While other birds of prey also bob their heads, the 270-degree rotation of the owl's neck makes for a much more dramatic stare.
Just be glad that staring is all the owl does when it looks you over.
"After a few of these head-bobs to triangulate on their prey, they rarely miss," McCann said.
Download or listen to more episodes of "Bird Notes HERE.
Now, here's a thing about chicken heads...
You can move the chicken all around but his (or her) head stays in the same place. How cool is that?
See Dancing Chickens Demonstrate Stability in Mercedes's Surprise Viral Hit
When Mercedes wanted an appropriate visual to explain its "Magic Body Control" active suspension system, the brand turned to—what else?—chickens.
In this spot from agency Jung von Matt/Neckar Stuttgart, a bunch of chickens are seen to be dancing to Diana Ross's "Upside Down"—actually it's their bodies that dance, manipulated by the hands of what we can only presume are scientists, while their heads remain comically static, as chickens' heads do.
Mercedes "Magic Body Control" active suspension system ad & comeback from Jaguar
The unexpected visual device has struck a nerve—the spot is nearing a million views on YouTube.
Agency Art Director Lucas Osis and Copywriter Nico Baumann say that there's no trick to the spot—the funny effect is all down to poultry dynamics: "Basically, we just put a chicken in front of the camera. Then we got choreographers to move them according to the music and filmed it."
No CGI was involved, they say—"all the credits go to the chickens, which are just naturally able to keep their head steady"—but there was the matter of finding the right chickens. "(It wasn't) easy finding one, that was also willing to do it in front of a camera. So we literally had to contact every single animal trainer in Germany to find our star. Quite a headache, but we think it was worth it," they say.
The creatives say the brief was to create a commercial for Mercedes's stabilization system that adapts to street conditions. "We then remembered a video we’ve seen a while ago: a guy moving a chicken around while its head stood perfectly still: Exactly the same thing the Mercedes system is able to do.
(A perfect analogy! But above all we wanted to create something that we would really enjoy to watch. So we tried to improve it somehow and thought: What’s better than seeing a chicken shaking? A chicken that is shaking to some funky disco music of course! And hopefully, people will agree with us." source
So, chickens are good at this...
And now... Chicken Steadycam!

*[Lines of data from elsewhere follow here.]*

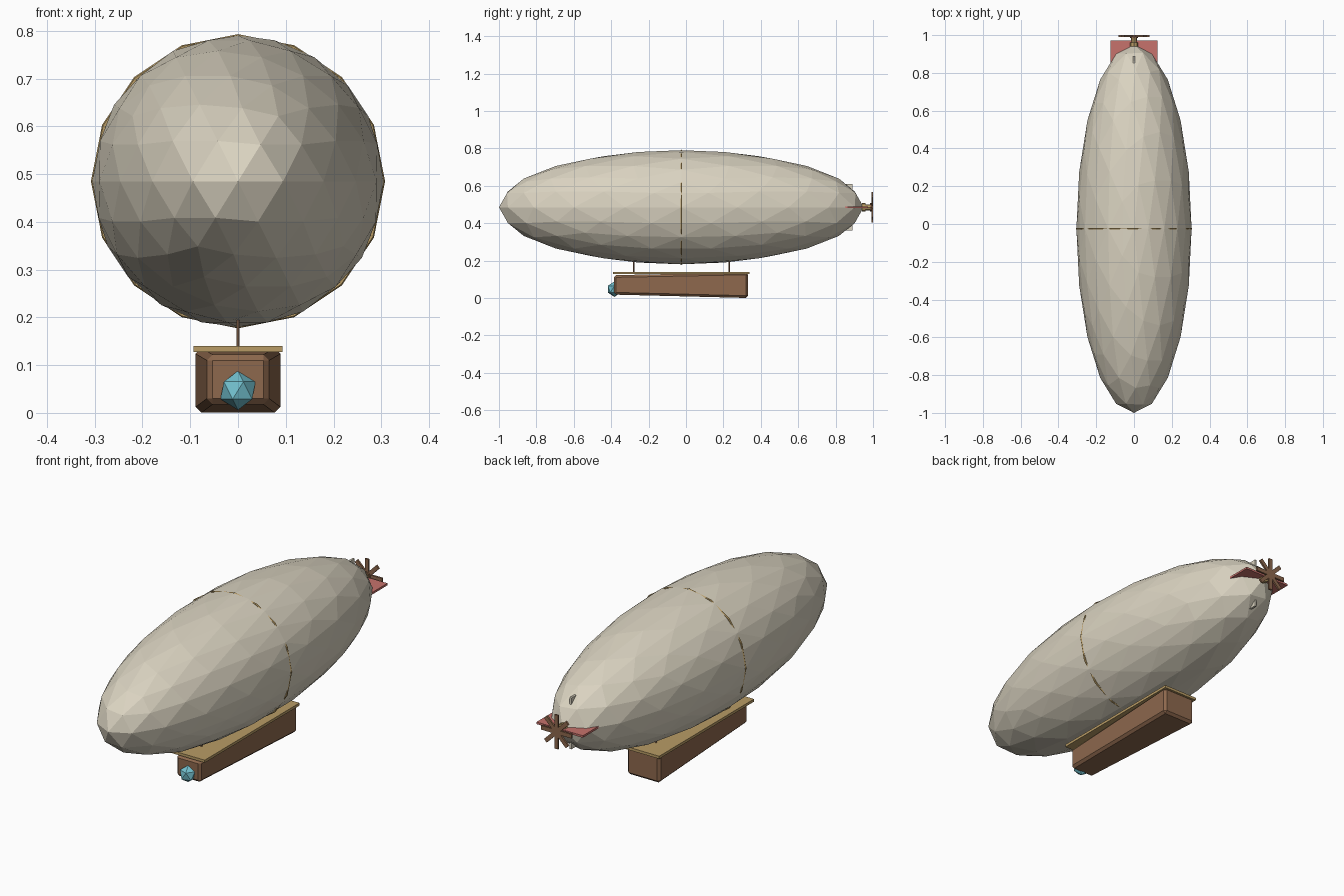
import bpy
import math

cube = bpy.data.objects.get("Cube")
if cube:
    bpy.data.objects.remove(cube, do_unlink=True)


def material(name, rgb):
    m = bpy.data.materials.new(name)
    m.use_nodes = True
    color = (*rgb, 1.0)
    m.diffuse_color = color
    bsdf = next(n for n in m.node_tree.nodes if n.type == "BSDF_PRINCIPLED")
    bsdf.inputs["Base Color"].default_value = color
    return m


canvas = material("cream canvas", (0.70, 0.65, 0.53))
wood = material("brown wood", (0.27, 0.14, 0.075))
brass = material("pale brass", (0.48, 0.33, 0.13))
glass = material("blue glass", (0.17, 0.53, 0.62))
red = material("dusty red", (0.57, 0.17, 0.15))

AXIS_Z = 0.485   # height of the envelope's long axis
MID_Y = -0.025   # middle of the envelope


def finish(name, mat):
    ob = bpy.context.object
    ob.name = name
    ob.data.materials.clear()
    ob.data.materials.append(mat)
    return ob


def box(name, mat, center, size, turn=0.0):
    bpy.ops.mesh.primitive_cube_add(size=1, location=center, rotation=(0, turn, 0))
    ob = finish(name, mat)
    ob.scale = size
    return ob


def rod(name, mat, center, radius, length, sides, along_y=False):
    bpy.ops.mesh.primitive_cylinder_add(
        vertices=sides, radius=radius, depth=length, location=center,
        rotation=(math.pi / 2 if along_y else 0, 0, 0))
    return finish(name, mat)


# Envelope: stretched faceted sphere
bpy.ops.mesh.primitive_ico_sphere_add(subdivisions=3, radius=1, location=(0, MID_Y, AXIS_Z))
finish("envelope", canvas).scale = (0.305, 0.975, 0.305)

# Hoop around the middle of the envelope
bpy.ops.mesh.primitive_torus_add(
    major_segments=16, minor_segments=6, major_radius=0.303, minor_radius=0.005,
    location=(0, MID_Y, AXIS_Z), rotation=(math.pi / 2, 0, 0))
finish("envelope_hoop", brass)

# Gondola: bevelled box narrowing to the front
gondola = box("gondola", wood, (0, 0, 0), (1, 1, 1))
for v in gondola.data.vertices:
    front = v.co.y < 0
    half_width, low, high = (0.065, 0.018, 0.122) if front else (0.089, 0.0, 0.136)
    v.co = (math.copysign(half_width, v.co.x),
            -0.385 if front else 0.332,
            high if v.co.z > 0 else low)
bevel = gondola.modifiers.new("chamfer", "BEVEL")
bevel.width = 0.012
bevel.segments = 1
bevel.limit_method = "NONE"

box("gondola_deck", brass, (0, -0.025, 0.1335), (0.187, 0.73, 0.013))

# Front lamp
bpy.ops.mesh.primitive_ico_sphere_add(subdivisions=1, radius=0.041, location=(0, -0.383, 0.047))
finish("front_lamp", glass)

# Struts between the deck and the envelope
for label, y in (("front", -0.28), ("rear", 0.23)):
    rod(label + "_strut", wood, (0, y, 0.17), 0.004, 0.07, 6)

# Tail fins
box("horizontal_fin", red, (0, 0.91, AXIS_Z), (0.25, 0.125, 0.01))
box("vertical_fin", canvas, (0, 0.83, AXIS_Z), (0.01, 0.12, 0.25))

# Propeller shaft, collar and blades
rod("propeller_shaft", brass, (0, 0.955, AXIS_Z), 0.016, 0.07, 8, along_y=True)
rod("shaft_collar", brass, (0, 0.95, AXIS_Z), 0.024, 0.02, 8, along_y=True)
rod("propeller_hub", wood, (0, 0.99, AXIS_Z), 0.022, 0.012, 8, along_y=True)
for i in range(4):
    box(f"propeller_blade_{i + 1}", wood, (0, 0.995, AXIS_Z),
        (0.165, 0.009, 0.02), turn=i * math.pi / 4)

This has been circulating around the net for a bit. For those that haven’t seen it, let me just give you a quick rundown of what is happening. This guy strapped a camera to a chicken’s head. No really, that’s it. There’s some interesting science behind it though. He’s taking advantage of the Vestibulo-Ocular Reflex in the chicken. It is basically the reflex that we use to keep our eyes firmly focused on something while our head is moving. In a chicken however, they move their entire head. This means that he can strap a camera to the chicken’s head and have an instant steadicam. At least that is the theory. As you can see in the video after the break, the harder part is getting the chicken to look at what you want it to look at. We also found a conversation about it with the creator,[MrPennywhistle] in some reddit comments.